The color of the gold does not play a significant effect on the price of the ring; the value is determined more through karat than it is by color.
For the customers who have allergies to certain metals, like nickel, an 18 KT gold ring will be much less likely to spawn an allergic reaction than its less pure 14 KT counterpart. However, the allergy aspect is only a concern with yellow gold. The white gold rings are coated with rhodium, and therefore, the actual gold alloy never comes into contact with the wearer’s skin.
In the US, 14 KT gold tends to be the more popular choice for engagement rings, but in Europe and Asia, the buyers typically prefer 18 KT gold. Ultimately, the better choice lies within the wants and needs of the wearer as there are many factors affected by the choice in gold. Whether a buyer chooses 14 KT or 18 KT depends on their lifestyle, their budget, and their stylistic choices. It is just one more way in which couples can customize their engagement!
Metal Pros & Cons
White Gold Pros: Generally more affordable than other types of metal. If you spend less on the metal, you can invest more money into a higher quality diamond or gemstone. White gold is tougher and stronger than yellow, or pure gold. It is also harder to scratch compared to metals such as platinum.
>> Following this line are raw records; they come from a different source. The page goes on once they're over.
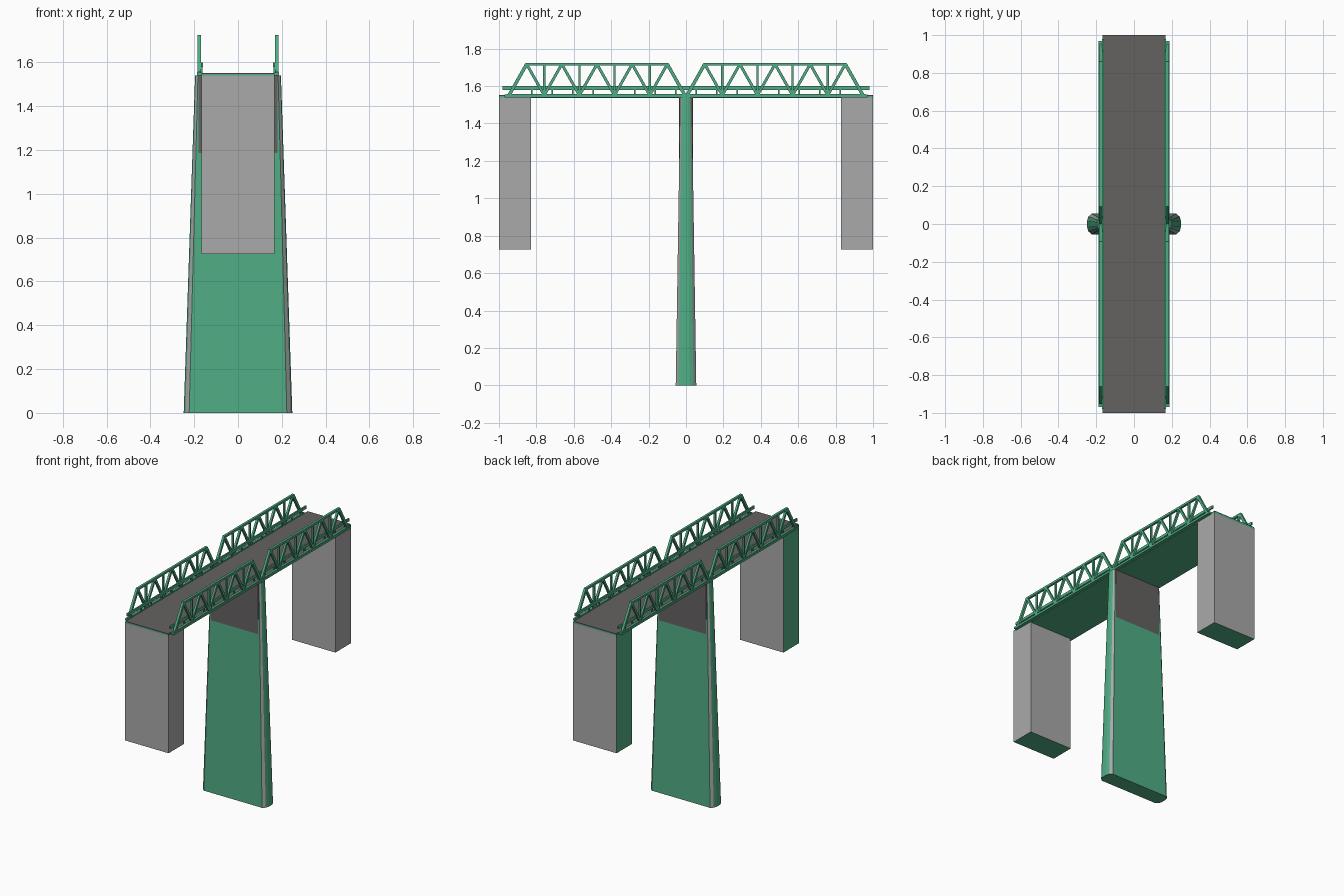
import bpy, bmesh
from mathutils import Vector

if "Cube" in bpy.data.objects:
    bpy.data.objects.remove(bpy.data.objects["Cube"])


def mat(name, col):
    m = bpy.data.materials.new(name)
    m.diffuse_color = (*col, 1)
    m.use_nodes = True
    m.node_tree.nodes["Principled BSDF"].inputs["Base Color"].default_value = m.diffuse_color
    return m


GREEN = mat("green_paint", (0.08, 0.42, 0.23))
ROAD = mat("asphalt", (0.13, 0.12, 0.12))
GREY = mat("concrete", (0.4, 0.4, 0.4))


def finish(name, bm, *mats):
    bmesh.ops.recalc_face_normals(bm, faces=bm.faces)
    me = bpy.data.meshes.new(name)
    bm.to_mesh(me)
    bm.free()
    for m in mats:
        me.materials.append(m)
    ob = bpy.data.objects.new(name, me)
    bpy.context.collection.objects.link(ob)
    return ob


def add_box(bm, x0, x1, y0, y1, z0, z1):
    v = bmesh.ops.create_cube(bm, size=1)["verts"]
    bmesh.ops.scale(bm, verts=v, vec=(x1 - x0, y1 - y0, z1 - z0))
    bmesh.ops.translate(bm, verts=v, vec=((x0 + x1) / 2, (y0 + y1) / 2, (z0 + z1) / 2))


def box(name, dims, *mats):
    bm = bmesh.new()
    add_box(bm, *dims)
    return finish(name, bm, *mats)


def add_bar(bm, x, a, b, w, t):
    # square bar in the truss plane between (y, z) points
    a, b = Vector((x, *a)), Vector((x, *b))
    d = b - a
    v = bmesh.ops.create_cube(bm, size=1)["verts"]
    side = Vector((1, 0, 0))
    up = d.normalized().cross(side)
    for p in v:
        c = p.co.copy()
        p.co = (a + b) / 2 + d * c.z + side * (c.x * t) + up * (c.y * w)


def mirror(ob, x=True, y=False):
    m = ob.modifiers.new("mirror", "MIRROR")
    m.use_axis = (x, y, False)
    m.use_clip = False
    m.use_mirror_merge = False


# abutments: grey concrete with green underside and one green flank
for name, y0, y1 in (("front_abutment", -1, -0.83), ("back_abutment", 0.83, 1)):
    ob = box(name, (-0.167, 0.167, y0, y1, 0.725, 1.54), GREY, GREEN)
    for p in ob.data.polygons:
        if p.normal.x < -0.5 or p.normal.z < -0.5:
            p.material_index = 1

# tapered pier with faceted rounded ends
base = [(0.223, 0.055), (0.241, 0.04), (0.248, 0.018)]
top = [(0.183, 0.031), (0.192, 0.022), (0.196, 0.01)]


def ring(bm, pts, z):
    right = [(x, -y) for x, y in pts] + [(x, y) for x, y in reversed(pts)]
    return [bm.verts.new((x, y, z)) for x, y in right + [(-x, -y) for x, y in right]]


bm = bmesh.new()
lo, hi = ring(bm, base, 0), ring(bm, top, 1.54)
n = len(lo)
for i in range(n):
    j = (i + 1) % n
    f = bm.faces.new((lo[i], lo[j], hi[j], hi[i]))
    f.material_index = 1 if i % 6 in (0, 4) else 0
bm.faces.new(lo)
bm.faces.new(hi)
finish("pier", bm, GREEN, GREY)

# straight bearing block that emerges from the tapering pier
box("pier_head", (-0.18, 0.18, -0.0365, 0.0365, 1.18, 1.54), ROAD)

# deck slab, road surface and edge beams
box("deck_slab", (-0.167, 0.167, -1, 1, 1.536, 1.548), GREEN)
box("road_surface", (-0.164, 0.164, -1, 1, 1.548, 1.553), ROAD)
mirror(box("edge_beam", (0.165, 0.188, -0.97, 0.97, 1.54, 1.555), GREEN))

# Warren trusses: two spans on each side
X, ZB, ZT, STEP = 0.176, 1.551, 1.717, 0.188
bottom = [0.006 + STEP * i for i in range(6)]
upper = [y + STEP / 2 for y in bottom[:-1]]
bm = bmesh.new()
add_bar(bm, X, (bottom[0], ZB), (bottom[-1] + 0.015, ZB), 0.014, 0.016)
add_bar(bm, X, (upper[0] - 0.006, ZT), (upper[-1] + 0.006, ZT), 0.015, 0.016)
for i, y in enumerate(upper):
    for k in (i, i + 1):
        end = k in (0, 5)
        add_bar(bm, X, (bottom[k], ZB), (y, ZT), 0.018 if end else 0.015, 0.016 if end else 0.014)
for y in bottom[1:-1]:
    add_bar(bm, X, (y, ZB), (y, ZT), 0.012, 0.012)
mirror(finish("truss", bm, GREEN), y=True)

# guard rails with short posts
bm = bmesh.new()
add_box(bm, 0.159, 0.169, -0.98, 0.98, 1.58, 1.6)
for i in range(18):
    y = -0.935 + i * 0.11
    add_box(bm, 0.161, 0.168, y - 0.004, y + 0.004, 1.545, 1.582)
mirror(finish("guard_rail", bm, GREEN))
It has a beautiful appearance and it can highlight the brilliance of diamonds.
White Gold Cons: White gold contains nickel, which many people are allergic to. If you have an allergic reaction to nickel, you can experience itchiness, discoloration, and swelling. Chemical sensitivity can be an issue with white gold, especially when in areas that contain chlorine like public pools or hot tubs. This could make the metal discolored.
Yellow Gold Pros: Yellow gold engagement rings look beautiful on people who have olive or darker skin tones due to the nice contrast it provides. It’s a very popular and traditional metal choice. It’s the most malleable metal, meaning it’s the easiest for jewelers to work with.
Yellow Gold Cons: Yellow gold, especially yellow gold that’s high-karat, is more likely to be scratched or dented than other metals. It should be cleaned regularly and polished more often than other rings. Doesn't look as impressive on people who have pale and fair skin tones.
Rose Gold Pros: Provides a unique and romantic look to any engagement ring. Looks amazing in vintage-inspired engagement rings. Rose gold is the strongest out of the three golds. This is due to the copper that it contains because copper is very sturdy.
Rose Gold Cons: The copper in rose gold can cause allergic reactions to those who have sensitive skin. Rose gold cannot be called a hypoallergenic metal.